Jeff Bezos, Amazon’s founder and CEO, has retained his position as the world’s richest person in Forbes latest list of billionaires. His wealth is estimated at $131 bn.
Euromonitor International’s latest Megabrands Top 100 ranking of the most successful fast-moving consumer goods’ brands worldwide has placed Coca-Cola in first place. The remaining top 10 spots are filled by Pepsi, Nescafe, Lay’s, L’Oreal Paris, Red Bull, Pampers, Tide/Ariel, Nivea and Huggies. Twenty-five per cent of the megabrands are beauty and care names.
Around 20 million ‘tap and go’ payments took place every day last year – meaning one in three card transactions is now contactless, figures from trade association UK Finance Show.
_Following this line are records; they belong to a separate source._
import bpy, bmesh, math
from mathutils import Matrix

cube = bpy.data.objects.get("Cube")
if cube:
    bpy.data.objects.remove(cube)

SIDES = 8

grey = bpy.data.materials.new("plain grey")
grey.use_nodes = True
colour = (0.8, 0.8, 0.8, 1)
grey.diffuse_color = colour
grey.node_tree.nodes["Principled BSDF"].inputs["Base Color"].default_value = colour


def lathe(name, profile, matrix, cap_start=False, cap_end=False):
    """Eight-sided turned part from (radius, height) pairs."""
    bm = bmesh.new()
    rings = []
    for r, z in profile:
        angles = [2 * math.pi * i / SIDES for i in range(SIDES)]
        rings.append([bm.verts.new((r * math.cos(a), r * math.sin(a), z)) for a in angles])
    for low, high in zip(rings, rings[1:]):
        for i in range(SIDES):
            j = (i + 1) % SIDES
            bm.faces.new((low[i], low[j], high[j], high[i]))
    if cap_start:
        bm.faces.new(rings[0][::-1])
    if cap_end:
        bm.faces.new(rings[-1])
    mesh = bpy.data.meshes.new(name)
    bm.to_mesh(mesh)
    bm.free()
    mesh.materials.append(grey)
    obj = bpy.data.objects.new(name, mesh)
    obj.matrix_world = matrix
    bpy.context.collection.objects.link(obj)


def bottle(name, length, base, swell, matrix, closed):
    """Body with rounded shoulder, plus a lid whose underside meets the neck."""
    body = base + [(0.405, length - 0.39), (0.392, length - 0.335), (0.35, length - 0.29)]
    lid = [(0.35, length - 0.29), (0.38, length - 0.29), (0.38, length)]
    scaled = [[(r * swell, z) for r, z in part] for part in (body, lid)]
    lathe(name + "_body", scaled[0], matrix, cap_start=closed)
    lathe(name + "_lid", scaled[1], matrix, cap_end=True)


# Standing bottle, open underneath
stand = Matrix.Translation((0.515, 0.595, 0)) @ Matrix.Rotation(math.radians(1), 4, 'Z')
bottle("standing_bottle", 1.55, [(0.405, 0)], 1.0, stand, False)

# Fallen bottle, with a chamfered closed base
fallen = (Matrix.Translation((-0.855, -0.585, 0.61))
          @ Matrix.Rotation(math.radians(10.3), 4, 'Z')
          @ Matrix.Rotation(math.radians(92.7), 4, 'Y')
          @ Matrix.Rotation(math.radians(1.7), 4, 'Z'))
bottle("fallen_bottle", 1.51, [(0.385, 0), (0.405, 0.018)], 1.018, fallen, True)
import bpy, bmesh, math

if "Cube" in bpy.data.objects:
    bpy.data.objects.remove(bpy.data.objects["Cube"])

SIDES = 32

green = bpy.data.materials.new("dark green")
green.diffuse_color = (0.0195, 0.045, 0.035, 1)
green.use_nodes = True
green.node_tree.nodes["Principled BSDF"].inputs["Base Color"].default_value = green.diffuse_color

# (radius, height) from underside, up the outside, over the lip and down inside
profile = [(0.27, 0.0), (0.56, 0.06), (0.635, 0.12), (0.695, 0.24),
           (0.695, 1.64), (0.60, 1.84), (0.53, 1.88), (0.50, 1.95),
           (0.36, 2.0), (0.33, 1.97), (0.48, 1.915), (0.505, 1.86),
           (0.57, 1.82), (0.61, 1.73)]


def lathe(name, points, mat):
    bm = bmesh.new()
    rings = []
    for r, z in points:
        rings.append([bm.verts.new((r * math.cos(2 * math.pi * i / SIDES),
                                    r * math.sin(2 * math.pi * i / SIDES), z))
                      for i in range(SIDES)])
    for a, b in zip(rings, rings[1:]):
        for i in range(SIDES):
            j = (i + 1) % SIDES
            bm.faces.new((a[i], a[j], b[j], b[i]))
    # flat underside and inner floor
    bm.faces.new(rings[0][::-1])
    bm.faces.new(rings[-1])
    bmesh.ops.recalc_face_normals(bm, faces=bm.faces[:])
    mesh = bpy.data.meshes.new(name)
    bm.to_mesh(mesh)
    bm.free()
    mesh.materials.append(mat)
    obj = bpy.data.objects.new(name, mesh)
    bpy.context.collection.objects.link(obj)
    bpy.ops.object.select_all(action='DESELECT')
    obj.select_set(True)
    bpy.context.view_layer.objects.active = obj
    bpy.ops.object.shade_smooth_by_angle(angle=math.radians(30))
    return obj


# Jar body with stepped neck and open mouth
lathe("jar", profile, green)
It said contactless card spending surged by nearly a third in 2018 year-on-year. A total of £69 billion was spent across the UK over the using contactless cards, up by 31.8% compared with 2017. Of this £58.4 billion was spent on debit cards and £10.6 billion was spent on credit cards.
UK managing director Eric Leenders said: ‘Many of us are now reaching for our cards or mobiles rather than cash to make low-value purchases, as customers opts for the convenience and security of paying with contactless.
‘There has also been an increase in credit card use although growth in outstanding balances has slowed, suggesting many consumers are using cards for day-to-day spending rather than as a means of borrowing.’
According to the Birmingham Assay Office, gold hallmarking fell by 10.1% in February compared with the same month last year, with overall volumes down 5.4%.